And the parents won't let the kids read anything that isn't Exactly designed for That age, and Exactly the right content or title.

I think there should be a bit of randomness and chance and misfires and experimentation. I tried all kinds of things -- especially things that were supposed to be over my head. Sometimes those were the best of all.

(I'm not advocating inappropriate material -- but offbeat, slightly older, slightly younger -- I just can't see how that would hurt.)

I had a parent ask if Mad Magazine was right for her 12 year old kid, and I joked;

"That not for YOU to say."

Heck, the whole thing about Mad was that it was something a parent might slightly disapprove of -- even though it was mostly pretty harmless. And that's why the kids liked it, like they were in on a secret joke.

I tell you, nothing is more a kiss of death (for tweeners) than to say, "This is for kids."

So we get this standoff -- what the parents are willing to buy, the kids don't want, and what the kids want to buy, the parents won't.

I think kids are a lot more resilient than most parents seem to think.

Duncan McGeary said...

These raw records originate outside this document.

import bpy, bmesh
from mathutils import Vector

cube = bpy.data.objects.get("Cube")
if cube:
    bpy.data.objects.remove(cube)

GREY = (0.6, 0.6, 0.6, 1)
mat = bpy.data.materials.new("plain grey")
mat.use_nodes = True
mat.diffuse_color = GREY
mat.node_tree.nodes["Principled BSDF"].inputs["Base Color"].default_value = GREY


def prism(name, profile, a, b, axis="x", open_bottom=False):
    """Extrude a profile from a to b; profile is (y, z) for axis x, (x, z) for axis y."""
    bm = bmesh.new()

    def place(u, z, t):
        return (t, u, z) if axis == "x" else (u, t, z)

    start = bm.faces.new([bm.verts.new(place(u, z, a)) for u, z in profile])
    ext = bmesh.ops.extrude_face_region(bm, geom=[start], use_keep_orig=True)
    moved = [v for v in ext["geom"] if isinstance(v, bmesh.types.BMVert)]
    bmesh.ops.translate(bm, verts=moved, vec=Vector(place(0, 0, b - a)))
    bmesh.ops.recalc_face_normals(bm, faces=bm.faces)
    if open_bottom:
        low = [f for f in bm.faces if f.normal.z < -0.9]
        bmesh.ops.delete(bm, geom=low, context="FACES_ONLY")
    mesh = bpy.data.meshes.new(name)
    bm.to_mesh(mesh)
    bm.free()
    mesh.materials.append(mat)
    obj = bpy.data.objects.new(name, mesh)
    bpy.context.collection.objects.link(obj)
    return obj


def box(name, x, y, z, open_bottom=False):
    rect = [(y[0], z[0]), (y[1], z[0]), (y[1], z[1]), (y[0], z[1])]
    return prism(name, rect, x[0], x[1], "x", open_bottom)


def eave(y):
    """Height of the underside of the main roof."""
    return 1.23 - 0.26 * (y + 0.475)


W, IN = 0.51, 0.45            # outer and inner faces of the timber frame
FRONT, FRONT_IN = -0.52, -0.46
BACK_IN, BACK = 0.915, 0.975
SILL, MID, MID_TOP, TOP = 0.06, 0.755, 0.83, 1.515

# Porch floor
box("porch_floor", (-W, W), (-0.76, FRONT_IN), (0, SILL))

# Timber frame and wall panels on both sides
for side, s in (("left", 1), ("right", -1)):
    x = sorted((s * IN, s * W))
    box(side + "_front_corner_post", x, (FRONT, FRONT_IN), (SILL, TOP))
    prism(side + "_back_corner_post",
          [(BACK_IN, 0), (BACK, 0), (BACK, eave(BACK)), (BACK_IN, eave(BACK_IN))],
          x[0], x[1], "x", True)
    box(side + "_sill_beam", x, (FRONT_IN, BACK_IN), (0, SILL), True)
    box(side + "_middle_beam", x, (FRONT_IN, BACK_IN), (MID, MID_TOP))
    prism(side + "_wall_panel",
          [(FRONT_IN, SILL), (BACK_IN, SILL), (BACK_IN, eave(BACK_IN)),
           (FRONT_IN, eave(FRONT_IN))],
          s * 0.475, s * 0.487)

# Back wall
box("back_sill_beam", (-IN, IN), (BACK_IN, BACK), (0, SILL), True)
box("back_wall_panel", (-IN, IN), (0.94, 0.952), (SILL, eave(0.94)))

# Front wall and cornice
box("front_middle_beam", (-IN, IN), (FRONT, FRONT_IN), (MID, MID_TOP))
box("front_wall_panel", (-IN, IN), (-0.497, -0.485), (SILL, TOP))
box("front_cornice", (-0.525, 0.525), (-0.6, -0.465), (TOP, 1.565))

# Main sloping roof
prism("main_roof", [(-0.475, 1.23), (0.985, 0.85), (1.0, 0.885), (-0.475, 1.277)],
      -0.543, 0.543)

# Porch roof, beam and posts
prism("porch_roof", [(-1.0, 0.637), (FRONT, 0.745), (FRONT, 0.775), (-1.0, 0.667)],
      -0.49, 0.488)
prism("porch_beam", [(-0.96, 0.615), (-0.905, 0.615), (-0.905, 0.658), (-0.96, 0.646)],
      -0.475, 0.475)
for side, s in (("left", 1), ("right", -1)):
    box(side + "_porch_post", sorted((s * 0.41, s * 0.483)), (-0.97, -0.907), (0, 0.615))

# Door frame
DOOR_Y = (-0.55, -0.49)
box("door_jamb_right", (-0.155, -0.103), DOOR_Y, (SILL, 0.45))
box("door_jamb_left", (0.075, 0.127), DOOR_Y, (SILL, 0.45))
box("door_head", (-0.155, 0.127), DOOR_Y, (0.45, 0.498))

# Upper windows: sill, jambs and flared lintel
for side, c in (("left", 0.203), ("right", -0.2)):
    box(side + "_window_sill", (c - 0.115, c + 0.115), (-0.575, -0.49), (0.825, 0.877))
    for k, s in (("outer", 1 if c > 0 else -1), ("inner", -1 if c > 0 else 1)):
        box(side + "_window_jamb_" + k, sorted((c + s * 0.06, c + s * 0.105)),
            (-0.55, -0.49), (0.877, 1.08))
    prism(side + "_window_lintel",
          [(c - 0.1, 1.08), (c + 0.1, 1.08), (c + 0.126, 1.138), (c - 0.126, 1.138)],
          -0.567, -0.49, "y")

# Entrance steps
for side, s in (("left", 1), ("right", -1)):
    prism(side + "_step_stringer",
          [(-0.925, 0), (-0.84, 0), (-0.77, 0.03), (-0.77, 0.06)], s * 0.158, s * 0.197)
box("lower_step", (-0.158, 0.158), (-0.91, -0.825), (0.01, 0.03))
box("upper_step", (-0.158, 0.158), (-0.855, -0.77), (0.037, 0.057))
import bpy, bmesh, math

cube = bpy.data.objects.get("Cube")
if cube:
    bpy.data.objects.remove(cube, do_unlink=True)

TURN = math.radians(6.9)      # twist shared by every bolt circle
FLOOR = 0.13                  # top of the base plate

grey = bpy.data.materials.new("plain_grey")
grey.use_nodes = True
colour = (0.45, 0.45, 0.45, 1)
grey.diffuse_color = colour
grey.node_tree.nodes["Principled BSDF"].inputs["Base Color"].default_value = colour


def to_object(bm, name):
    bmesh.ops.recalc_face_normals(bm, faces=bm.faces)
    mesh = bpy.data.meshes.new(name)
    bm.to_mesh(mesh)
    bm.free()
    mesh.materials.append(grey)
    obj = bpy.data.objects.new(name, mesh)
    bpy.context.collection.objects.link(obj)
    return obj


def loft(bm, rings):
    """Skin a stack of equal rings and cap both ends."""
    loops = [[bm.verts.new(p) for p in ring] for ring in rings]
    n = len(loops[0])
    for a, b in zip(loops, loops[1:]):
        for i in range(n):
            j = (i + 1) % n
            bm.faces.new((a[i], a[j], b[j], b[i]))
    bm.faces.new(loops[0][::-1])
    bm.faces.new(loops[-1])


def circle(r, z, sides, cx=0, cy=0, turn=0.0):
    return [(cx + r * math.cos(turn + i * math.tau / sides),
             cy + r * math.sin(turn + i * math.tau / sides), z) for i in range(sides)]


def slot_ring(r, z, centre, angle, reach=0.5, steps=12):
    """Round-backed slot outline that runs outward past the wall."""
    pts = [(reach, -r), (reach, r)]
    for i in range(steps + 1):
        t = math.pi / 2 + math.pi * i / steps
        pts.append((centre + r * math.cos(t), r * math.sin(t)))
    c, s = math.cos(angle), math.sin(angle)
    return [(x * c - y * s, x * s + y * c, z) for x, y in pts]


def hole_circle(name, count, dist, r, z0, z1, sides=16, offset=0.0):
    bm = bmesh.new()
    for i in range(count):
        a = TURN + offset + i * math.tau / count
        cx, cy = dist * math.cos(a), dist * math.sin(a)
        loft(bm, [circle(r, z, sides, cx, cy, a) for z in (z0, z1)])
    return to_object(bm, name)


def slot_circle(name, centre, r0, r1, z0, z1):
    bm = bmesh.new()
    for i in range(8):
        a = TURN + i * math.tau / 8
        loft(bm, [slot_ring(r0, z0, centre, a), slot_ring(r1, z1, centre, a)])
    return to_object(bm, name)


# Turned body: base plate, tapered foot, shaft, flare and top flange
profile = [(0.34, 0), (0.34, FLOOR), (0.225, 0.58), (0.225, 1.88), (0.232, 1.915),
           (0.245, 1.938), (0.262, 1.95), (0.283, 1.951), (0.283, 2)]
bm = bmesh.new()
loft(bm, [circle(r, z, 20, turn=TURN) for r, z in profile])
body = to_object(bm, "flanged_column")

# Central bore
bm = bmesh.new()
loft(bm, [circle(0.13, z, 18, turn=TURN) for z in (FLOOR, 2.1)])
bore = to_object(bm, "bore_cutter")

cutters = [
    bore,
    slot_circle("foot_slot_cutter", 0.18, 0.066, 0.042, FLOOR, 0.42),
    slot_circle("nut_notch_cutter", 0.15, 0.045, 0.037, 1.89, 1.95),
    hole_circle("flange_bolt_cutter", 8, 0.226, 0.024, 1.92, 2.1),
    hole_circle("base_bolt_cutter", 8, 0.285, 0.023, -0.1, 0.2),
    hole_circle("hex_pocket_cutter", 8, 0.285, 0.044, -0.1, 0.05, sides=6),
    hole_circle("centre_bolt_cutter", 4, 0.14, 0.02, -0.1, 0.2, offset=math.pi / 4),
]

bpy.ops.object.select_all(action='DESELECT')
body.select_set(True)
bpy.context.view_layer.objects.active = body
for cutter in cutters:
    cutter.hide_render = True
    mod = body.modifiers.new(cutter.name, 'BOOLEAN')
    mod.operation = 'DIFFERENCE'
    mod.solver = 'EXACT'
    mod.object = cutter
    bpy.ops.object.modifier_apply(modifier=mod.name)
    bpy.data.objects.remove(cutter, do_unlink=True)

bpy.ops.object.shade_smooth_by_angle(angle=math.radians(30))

Remember the "child abduction" scare. It seemed like every other news story was about it -- and it completely changed the way kids move around, and it destroyed Halloween (or changed it radically) and it seemed suddenly like everything was dangerous, instead of innocent and what a shame.

Duncan McGeary said...

And yes, I think it's video games and all the media and the kids feel overwhelmed.

But I still think it's parental malpractice to be more willing to buy candy than buy a book.

Duncan McGeary said...

But it's none of my business.

Duncan McGeary said...

I keep the Foundation 'trilogy' and all the other Foundation books in stock; as well as the Heinleins and Clarkes, and so on.

H. Bruce Miller said...

"Remember the "child abduction" scare."

I sure do -- all those pictures on milk cartons. And didn't it turn out that about 90% of those abductions were cases of a parent abducting the child from the other parent in a custody dispute?

H. Bruce Miller said...

"I think it really helps to have my cheerful young guys there when these events are happening."

Yeah, that grumpy old guy with the beard scares the kids away.

Anonymous said...

Most people I know in bend read books. I'm sure most people in this forum do as well.

Well the buggy-whip analogy has been carried before dunc, how long will you sell? But then again you sell comics and games, so your well diversified.

Honestly, I think Bend has too many bookstores, which is why the majors failed, mostlty cuz of 'boutiques', e.g. wives of rich men running a biz, ... too many of these in Bend.

H. Bruce Miller said...

"Honestly, I think Bend has too many bookstores"

Concur. Hobby businesses, many of them, as you say. "Oh, wouldn't it be fun to have a bookstore?" (There's also the advantage of being able to run household expenses through the business, making them tax deductible -- quite illegal, but almost every small business owner does it to some extent.)